We'll take a look through it. Meanwhile, for a taste of the 31-page dissent, consider its conclusion:
While the Domestic Partnership Act gives, at some cost, many, but not all, of the benefits and protections automatically granted to married persons, we have learned after much pain that "separate but equal" does not substitute for equal rights. Plaintiff Sarah Lael describes the difference in this way:Judge Donald Collester
For me, being denied marriage, despite how hard we work and support each other and our children, it is demeaning and humiliating. These feelings are part of my daily life ... because of constant reminders that we are second class.
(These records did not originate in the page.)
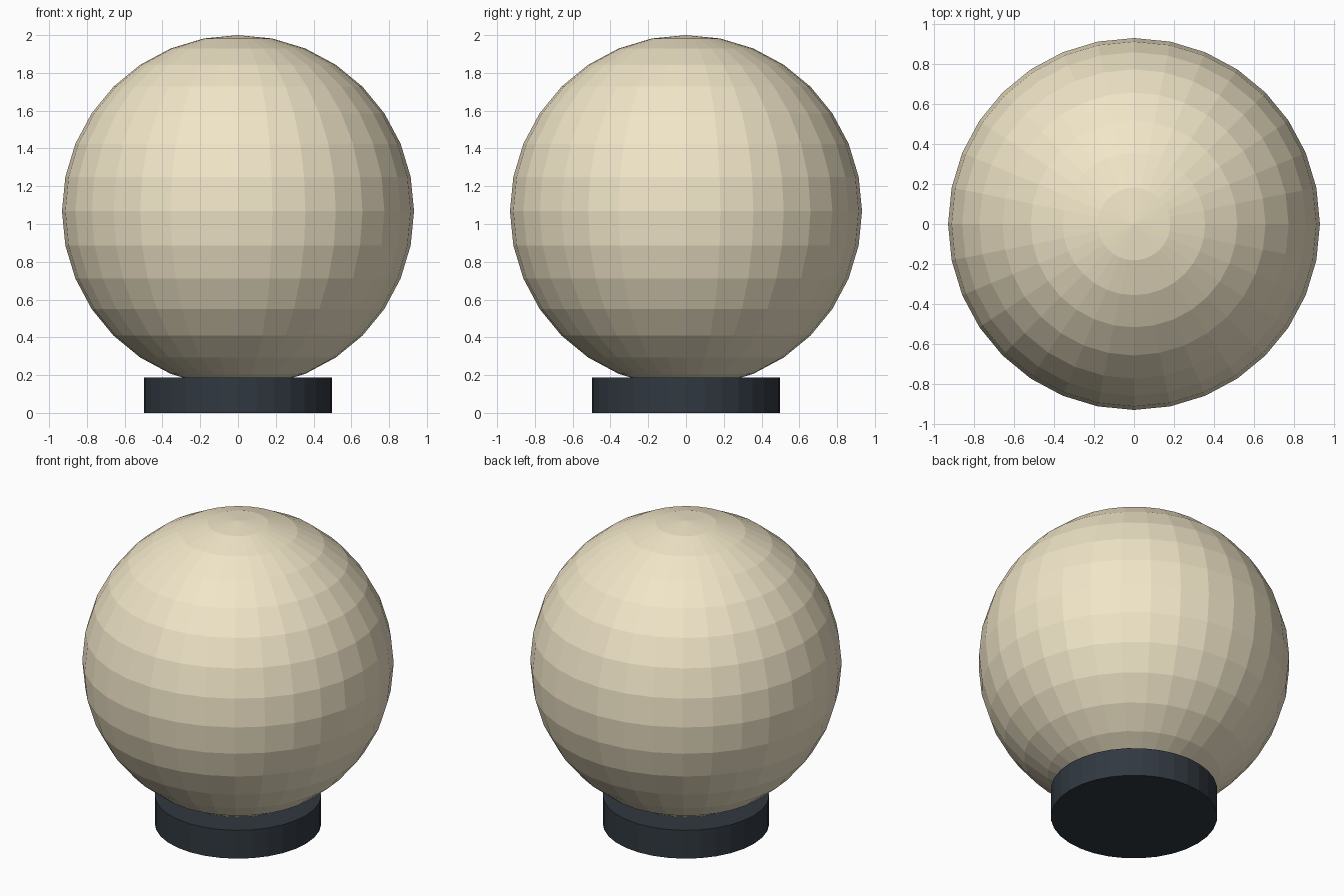
import bpy

if "Cube" in bpy.data.objects:
    bpy.data.objects.remove(bpy.data.objects["Cube"])


def finish(name, colour):
    obj = bpy.context.object
    obj.name = name
    mat = bpy.data.materials.new(name + "_material")
    mat.diffuse_color = (*colour, 1)
    mat.use_nodes = True
    mat.node_tree.nodes["Principled BSDF"].inputs["Base Color"].default_value = mat.diffuse_color
    obj.data.materials.append(mat)
    return obj


R = 0.932        # globe radius
BASE_H = 0.187   # base height

# Faceted globe, sunk slightly into the base
bpy.ops.mesh.primitive_uv_sphere_add(segments=32, ring_count=16, radius=R,
                                     location=(0, 0, 2 - R))
finish("globe", (0.88, 0.79, 0.58))

# Short round base
bpy.ops.mesh.primitive_cylinder_add(vertices=32, radius=0.498, depth=BASE_H,
                                    location=(0, 0, BASE_H / 2))
finish("base", (0.03, 0.04, 0.052))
What Sarah Lael and her partner lack and seek may be summed up in the word dignity. But there is more they will gain from lawful marriage. That something else goes to the essence of marriage and is probably best left to poets rather than judges. It is the reason that people do get married. For marriage changes who you are. It gives stability, legal protection and recognition by fellow citizens. It provides a unique meaning to everyday life, for legally, personally and spiritually a married person is never really alone. Few would choose life differently.
With great admiration for the wisdom, logic and eloquence of my colleagues, I must dissent.